Addisu, 23, and his new bride Destaye, 11, are married in a traditional Ethiopian Orthodox

wedding in the rural areas outside the city of Bahir Dar, Ethiopia.

Nujoud Ali in Sana'a, Yemen. She was married to her husband, more than 20 years her senior when she was only eight years old. They are now divorced. Nujoud's story sent shock waves around the country and caused parliament to consider a bill writing a minimum marriage age into law.

A young girl in the Masanga community of Sierra Leone graduates from an alternative rites of

passage ceremony that does not include female genital mutilation or cutting (FGM/C), offered by

the Swiss civil society organization Masanga Education and Assistance.

Bishal, 15, accepts gifts from visitors as his new bride, Surita, 16, sits bored at her new home in

Kagati village, Nepal.
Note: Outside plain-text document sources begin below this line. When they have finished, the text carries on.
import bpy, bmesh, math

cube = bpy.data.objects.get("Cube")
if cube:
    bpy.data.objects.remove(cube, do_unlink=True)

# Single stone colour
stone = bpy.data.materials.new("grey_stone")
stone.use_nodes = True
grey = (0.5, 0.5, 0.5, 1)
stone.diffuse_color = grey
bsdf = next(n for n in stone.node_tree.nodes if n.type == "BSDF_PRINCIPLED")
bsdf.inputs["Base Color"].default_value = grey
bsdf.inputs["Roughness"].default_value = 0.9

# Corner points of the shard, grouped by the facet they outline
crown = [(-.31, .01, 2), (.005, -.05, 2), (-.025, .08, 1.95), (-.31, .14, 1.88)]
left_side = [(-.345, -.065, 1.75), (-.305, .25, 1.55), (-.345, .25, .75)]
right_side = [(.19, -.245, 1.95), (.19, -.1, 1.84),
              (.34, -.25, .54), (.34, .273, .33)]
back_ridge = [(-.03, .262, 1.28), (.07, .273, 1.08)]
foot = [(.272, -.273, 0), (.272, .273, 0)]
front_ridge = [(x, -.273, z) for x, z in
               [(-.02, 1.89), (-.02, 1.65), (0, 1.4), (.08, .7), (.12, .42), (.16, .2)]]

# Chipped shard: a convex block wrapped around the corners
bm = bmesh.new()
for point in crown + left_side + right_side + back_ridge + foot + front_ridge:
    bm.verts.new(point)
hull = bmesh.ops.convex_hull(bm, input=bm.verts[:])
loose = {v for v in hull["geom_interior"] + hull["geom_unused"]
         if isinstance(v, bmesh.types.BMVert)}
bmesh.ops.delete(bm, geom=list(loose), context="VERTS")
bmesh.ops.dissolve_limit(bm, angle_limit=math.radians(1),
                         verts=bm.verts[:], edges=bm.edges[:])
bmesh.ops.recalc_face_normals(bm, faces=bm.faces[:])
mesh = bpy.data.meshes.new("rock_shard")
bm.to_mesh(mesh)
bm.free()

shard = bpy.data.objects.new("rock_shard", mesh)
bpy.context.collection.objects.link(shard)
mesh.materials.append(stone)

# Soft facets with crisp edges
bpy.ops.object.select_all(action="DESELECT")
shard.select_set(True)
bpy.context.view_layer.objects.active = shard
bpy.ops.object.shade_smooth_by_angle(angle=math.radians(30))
Veda Keate, 19, and her daughter, Sereena, 2, were among more than 400 church members taken

into protective custody after a 2008 raid on the Fundamentalist Church of Jesus Christ of Latter-

Day Saints; Yearning for Zion Ranch in West Texas, intent on rescuing child brides.

Rajani, 5, and her boy groom, Kaushal, barely look at each other as they are married in front of

the sacred fire near Jaipur, India. By tradition, the young bride is expected to live at home until

puberty, when a second ceremony transfers her to her husband.

Maya, 8, and Kishore, 13, pose for a wedding photo inside their new home near Jaipur, India.

Sisters Yagana, 21, Yakaka 19 and Falimata, 14, were all abducted and held captive by Boko

Haram until they escaped.

Faiz, 40, and Ghulam, 11, sit for a portrait in her home prior to their wedding in Afghanistan.

Upset about the early marriages in their village, her relative exclaimed, “We are selling our

daughters because we don’t have enough food to feed the rest of our children!”

In Yemen, where marriage can resemble a business transaction, sisters Sidaba (middle) and

Galiyaah, 13 (left), marry the brothers of their cousin, 12-year- old Khawlah (right), who wed the

sisters’ uncle.

Young girls sit inside a home outside of Al Hudaydah, Yemen. Nearly half of all women in

Yemen were married as children.

“Whenever I saw him, I hid. I hated to see him,” Tehani (in pink) recalls of the early days of her

marriage to Majed, when she was 6 and he was 25. The young wife posed for this portrait with

former classmate Ghada, also a child bride, outside their mountain home in Hajjah.

Fatima sits with her husband and four children in Hajjah, Yemen, July 28, 2010. It is unclear what age she is now, but Fatima says she was married around the age of 8 and started having children right after her menstruation. She has had two children die during pregnancy and guesses she is now about 22 years old. "What has happened to me is horrible. People should at least let young girls wait until their first period," she said.

Baby Seibureh, 17, and Claude Seibureh, 48, of Freetown, were married during the Ebola crisis. Because of her small stature, Baby needed a cesarean section to safely give birth to their son, Joseph. While child marriage is a critical issue in both crisis and stable contexts, child marriage is rising at alarming rates in humanitarian settings.

Aracely was 11 when she married her husband, who was 34. Now 15, she is raising her son on

her own. I thought I’d have a better life. But at the end, it didn’t turn out that way,” she said.

Debritu, 14, escaped from her husband after months of abuse. Seven months pregnant, she is

now homeless and uncertain of her future and that of her baby.